Zipcar Snatched Up by Avis After Poor Stock Performance
Zipcar’s modern take on rental cars always seemed like it could give the established industry some headaches. Now, the Cambridge, MA-based company will have to tackle that mission from within the establishment.
The Avis Budget group announced today that it’s buying Zipcar (NASDAQ: ZIP) for around $500 million. That works out to $12.25 per share, a nearly 50 percent premium over the stock’s closing price on Dec. 31.
Avis agreed to pay a bargain price for Zipcar, which debuted on the public markets in spring 2011 at $18 per share, raising about $174 million. The stock climbed above $29 a share within days, but the price soon started falling—a trend that has continued until today’s announcement.
As often happens in big M&A deals, a law firm says it is “investigating” the sale on behalf of Zipcar shareholders—in this case, because the asking price is below Zipcar’s 52-week high. Zipcar’s shares, however, have been trending downward pretty steadily, including a big dropoff in August when the company lowered its financial targets.
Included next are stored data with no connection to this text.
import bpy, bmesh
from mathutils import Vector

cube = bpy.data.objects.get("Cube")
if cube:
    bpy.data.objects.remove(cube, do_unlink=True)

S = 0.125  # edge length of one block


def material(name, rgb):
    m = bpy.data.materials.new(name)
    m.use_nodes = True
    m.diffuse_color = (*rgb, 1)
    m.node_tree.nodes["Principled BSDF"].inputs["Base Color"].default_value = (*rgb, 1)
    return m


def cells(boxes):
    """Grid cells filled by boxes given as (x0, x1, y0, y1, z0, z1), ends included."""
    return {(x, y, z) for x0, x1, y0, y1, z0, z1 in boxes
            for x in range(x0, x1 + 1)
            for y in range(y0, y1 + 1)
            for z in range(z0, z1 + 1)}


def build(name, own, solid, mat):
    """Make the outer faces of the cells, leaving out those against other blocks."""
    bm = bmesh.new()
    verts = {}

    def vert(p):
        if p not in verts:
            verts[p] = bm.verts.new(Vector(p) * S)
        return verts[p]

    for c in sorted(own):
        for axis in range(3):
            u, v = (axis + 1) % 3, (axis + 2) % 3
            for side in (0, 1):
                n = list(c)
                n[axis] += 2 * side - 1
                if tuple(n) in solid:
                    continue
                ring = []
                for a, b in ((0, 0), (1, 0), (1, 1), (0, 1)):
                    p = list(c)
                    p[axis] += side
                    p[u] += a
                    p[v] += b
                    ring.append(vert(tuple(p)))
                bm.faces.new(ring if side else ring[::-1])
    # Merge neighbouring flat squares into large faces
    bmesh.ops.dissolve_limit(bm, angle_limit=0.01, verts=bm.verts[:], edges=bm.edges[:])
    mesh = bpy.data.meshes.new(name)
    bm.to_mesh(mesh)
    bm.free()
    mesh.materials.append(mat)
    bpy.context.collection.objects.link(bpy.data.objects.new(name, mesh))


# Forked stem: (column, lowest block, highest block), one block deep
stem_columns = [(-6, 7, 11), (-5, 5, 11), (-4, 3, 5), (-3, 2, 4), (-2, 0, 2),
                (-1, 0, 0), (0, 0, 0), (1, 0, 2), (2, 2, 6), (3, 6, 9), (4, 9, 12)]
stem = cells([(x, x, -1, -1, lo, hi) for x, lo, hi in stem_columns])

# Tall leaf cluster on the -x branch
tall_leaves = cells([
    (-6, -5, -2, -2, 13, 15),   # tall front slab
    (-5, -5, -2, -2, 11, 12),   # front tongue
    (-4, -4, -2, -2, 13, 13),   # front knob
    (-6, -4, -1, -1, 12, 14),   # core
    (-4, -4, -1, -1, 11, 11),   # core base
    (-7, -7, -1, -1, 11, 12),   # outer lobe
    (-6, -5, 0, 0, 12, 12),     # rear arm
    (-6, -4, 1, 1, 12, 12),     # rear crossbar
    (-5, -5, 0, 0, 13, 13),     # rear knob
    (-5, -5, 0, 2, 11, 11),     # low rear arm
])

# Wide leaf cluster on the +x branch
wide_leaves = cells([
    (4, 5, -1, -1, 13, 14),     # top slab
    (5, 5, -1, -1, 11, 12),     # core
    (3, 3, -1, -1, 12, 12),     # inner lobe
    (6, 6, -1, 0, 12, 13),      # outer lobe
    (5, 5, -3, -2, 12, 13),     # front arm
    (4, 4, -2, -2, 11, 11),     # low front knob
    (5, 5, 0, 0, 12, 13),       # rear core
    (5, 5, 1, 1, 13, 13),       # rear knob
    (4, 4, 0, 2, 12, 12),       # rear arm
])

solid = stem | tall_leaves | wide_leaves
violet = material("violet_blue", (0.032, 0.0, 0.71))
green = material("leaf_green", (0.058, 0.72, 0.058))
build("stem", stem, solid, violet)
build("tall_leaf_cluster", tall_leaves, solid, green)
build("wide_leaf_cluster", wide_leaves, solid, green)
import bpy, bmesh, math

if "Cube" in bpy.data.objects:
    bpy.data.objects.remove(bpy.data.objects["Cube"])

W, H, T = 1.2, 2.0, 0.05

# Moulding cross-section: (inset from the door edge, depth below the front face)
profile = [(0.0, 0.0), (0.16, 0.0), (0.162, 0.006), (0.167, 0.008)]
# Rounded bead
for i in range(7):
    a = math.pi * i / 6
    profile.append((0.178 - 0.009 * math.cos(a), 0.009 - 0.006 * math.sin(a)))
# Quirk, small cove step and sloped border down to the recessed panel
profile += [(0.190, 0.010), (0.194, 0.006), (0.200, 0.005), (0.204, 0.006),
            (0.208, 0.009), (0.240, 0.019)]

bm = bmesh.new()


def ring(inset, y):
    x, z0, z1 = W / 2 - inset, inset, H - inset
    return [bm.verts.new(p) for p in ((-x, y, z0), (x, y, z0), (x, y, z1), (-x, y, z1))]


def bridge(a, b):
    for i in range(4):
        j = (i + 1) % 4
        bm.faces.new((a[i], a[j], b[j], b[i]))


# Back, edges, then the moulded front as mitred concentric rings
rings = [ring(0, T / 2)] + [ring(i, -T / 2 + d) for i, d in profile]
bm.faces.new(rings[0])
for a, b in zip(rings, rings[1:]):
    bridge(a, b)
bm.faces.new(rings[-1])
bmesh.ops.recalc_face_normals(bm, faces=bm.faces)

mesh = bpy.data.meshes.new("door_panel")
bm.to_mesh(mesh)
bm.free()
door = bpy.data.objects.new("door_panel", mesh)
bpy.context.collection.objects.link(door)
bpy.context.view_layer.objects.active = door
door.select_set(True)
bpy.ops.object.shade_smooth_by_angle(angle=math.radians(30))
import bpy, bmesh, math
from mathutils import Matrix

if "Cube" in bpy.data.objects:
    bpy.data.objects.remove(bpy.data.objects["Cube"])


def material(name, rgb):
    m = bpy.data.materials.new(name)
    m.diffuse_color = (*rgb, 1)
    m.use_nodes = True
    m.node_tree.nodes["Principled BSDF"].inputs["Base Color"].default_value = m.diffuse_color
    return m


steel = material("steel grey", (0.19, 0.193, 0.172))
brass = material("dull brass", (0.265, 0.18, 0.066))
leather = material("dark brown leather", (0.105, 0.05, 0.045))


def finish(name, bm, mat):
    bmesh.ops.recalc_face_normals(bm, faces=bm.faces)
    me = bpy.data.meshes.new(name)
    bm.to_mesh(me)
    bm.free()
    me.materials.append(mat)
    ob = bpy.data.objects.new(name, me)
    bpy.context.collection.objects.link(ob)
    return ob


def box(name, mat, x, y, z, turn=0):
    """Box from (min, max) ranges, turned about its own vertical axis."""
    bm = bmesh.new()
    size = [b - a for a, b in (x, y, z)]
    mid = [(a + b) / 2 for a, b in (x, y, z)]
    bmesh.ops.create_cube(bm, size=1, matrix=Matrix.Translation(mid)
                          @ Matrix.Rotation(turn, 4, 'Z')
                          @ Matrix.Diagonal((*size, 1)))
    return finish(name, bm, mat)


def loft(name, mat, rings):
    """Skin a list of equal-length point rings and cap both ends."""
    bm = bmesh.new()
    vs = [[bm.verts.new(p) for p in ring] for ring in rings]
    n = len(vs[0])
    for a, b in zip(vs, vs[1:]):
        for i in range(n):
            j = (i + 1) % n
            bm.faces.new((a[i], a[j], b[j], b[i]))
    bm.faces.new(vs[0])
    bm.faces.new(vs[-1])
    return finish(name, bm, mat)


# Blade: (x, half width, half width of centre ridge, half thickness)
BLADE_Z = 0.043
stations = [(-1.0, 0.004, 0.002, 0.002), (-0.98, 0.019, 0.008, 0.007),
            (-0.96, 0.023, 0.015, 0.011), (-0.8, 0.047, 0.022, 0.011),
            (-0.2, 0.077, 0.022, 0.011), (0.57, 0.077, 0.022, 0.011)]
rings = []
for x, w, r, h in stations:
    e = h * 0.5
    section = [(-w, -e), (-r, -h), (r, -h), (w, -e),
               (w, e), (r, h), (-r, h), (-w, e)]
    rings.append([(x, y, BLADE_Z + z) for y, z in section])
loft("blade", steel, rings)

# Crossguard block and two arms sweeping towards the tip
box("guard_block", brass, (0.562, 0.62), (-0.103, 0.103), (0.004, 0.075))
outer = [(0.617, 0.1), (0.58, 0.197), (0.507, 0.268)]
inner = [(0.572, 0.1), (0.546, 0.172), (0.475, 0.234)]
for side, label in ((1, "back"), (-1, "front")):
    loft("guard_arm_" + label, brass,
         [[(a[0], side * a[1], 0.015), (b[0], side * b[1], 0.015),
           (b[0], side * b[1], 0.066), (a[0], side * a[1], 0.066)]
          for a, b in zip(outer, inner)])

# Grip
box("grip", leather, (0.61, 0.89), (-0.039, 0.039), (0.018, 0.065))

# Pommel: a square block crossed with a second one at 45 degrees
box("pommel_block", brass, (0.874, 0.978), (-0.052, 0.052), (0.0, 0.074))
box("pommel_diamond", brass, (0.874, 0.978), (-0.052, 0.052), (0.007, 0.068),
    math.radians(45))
Zipcar’s business offered an interesting twist on the usual rental-car business. Rates vary by city, but consumers often can choose between a pay-as-you-go plan that charges, for example, $8 per hour or $36 per day—along with a $60 yearly membership fee. Heavier users could opt to pre-pay for a certain amount of driving per month.
The cars are seeded throughout a given city in dedicated parking spaces, and the doors opened with a personal keycard. All of the booking, searching for a nearby car, and payments are done online—convenience that could make up for prices that are sometimes higher than traditional rental cars.
Zipcar put a lot of effort into marketing itself as a “car-sharing” company, but it’s really a car rental agency of a different stripe—the company owns the cars, and charges consumers to use them in bursts. So this acquisition, and Zipcar’s stock performance in general, doesn’t really serve as any sort of signal for the potential growth of the “peer-to-peer economy” that many startup founders are banking on.
It does, however, show just how difficult real-world businesses are despite all of the heavy lifting that can be done by software. Despite its online DNA, Zipcar still has to manage two potentially unwieldy assets: A fleet of vehicles and a pool of subscribers. Avis specifically called out its ability to combine the two companies’ fleets in its release announcing the sale.
The two companies also say they can save money and drive Zipcar’s profits by combining operations, which often means back-office layoffs for the smaller company (although there was no immediate word of that in the release). Zipcar is, however, expected to keep operating as a standalone brand.
If there’s a real future for the new rental model pioneered by Zipcar, this could be the best shot at making it work.